Copy the lines below verbatim, beginning with the line that includes "return stem;" and continuing to the end; leave out everything before it.

━━━ Records supplied ━━━

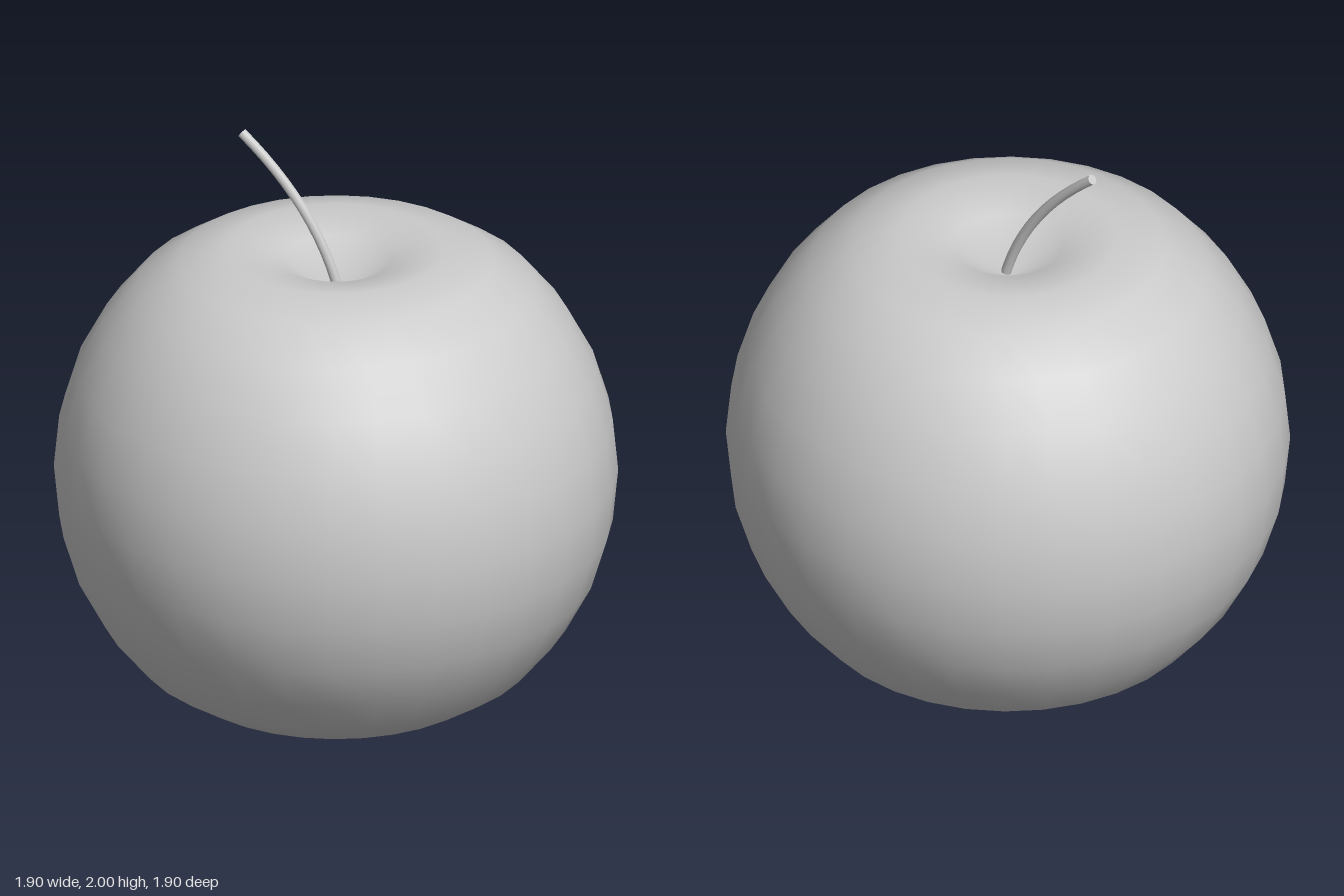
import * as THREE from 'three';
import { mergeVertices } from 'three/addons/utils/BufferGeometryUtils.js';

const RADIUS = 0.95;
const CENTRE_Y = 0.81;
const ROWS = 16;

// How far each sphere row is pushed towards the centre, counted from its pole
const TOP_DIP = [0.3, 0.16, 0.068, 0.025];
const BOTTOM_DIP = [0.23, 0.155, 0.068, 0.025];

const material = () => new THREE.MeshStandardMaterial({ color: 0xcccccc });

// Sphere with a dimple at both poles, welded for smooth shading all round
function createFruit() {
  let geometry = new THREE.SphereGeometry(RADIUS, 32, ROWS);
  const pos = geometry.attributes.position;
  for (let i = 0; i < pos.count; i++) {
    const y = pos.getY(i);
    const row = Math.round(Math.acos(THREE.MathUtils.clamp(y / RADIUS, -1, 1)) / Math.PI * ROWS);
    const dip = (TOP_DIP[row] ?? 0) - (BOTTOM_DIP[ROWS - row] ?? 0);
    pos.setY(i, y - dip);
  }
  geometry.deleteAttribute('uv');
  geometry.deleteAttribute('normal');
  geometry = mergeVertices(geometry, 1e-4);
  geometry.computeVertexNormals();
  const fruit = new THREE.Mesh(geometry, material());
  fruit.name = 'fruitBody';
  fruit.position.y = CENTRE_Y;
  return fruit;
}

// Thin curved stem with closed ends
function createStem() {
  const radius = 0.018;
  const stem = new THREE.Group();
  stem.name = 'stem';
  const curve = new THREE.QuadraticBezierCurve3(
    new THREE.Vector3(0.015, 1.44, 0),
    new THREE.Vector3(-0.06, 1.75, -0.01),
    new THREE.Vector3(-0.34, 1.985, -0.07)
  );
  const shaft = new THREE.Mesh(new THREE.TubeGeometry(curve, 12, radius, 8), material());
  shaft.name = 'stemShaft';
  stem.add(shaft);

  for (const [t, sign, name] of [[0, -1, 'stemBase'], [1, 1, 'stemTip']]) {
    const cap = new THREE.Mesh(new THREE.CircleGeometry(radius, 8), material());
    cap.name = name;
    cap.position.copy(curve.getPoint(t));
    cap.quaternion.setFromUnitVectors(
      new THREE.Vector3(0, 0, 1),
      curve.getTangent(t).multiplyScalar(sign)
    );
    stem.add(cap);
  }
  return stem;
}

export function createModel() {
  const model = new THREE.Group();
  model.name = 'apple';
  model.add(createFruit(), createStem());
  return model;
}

━━━

Result of this task ▸
  return stem;
}

export function createModel() {
  const model = new THREE.Group();
  model.name = 'apple';
  model.add(createFruit(), createStem());
  return model;
}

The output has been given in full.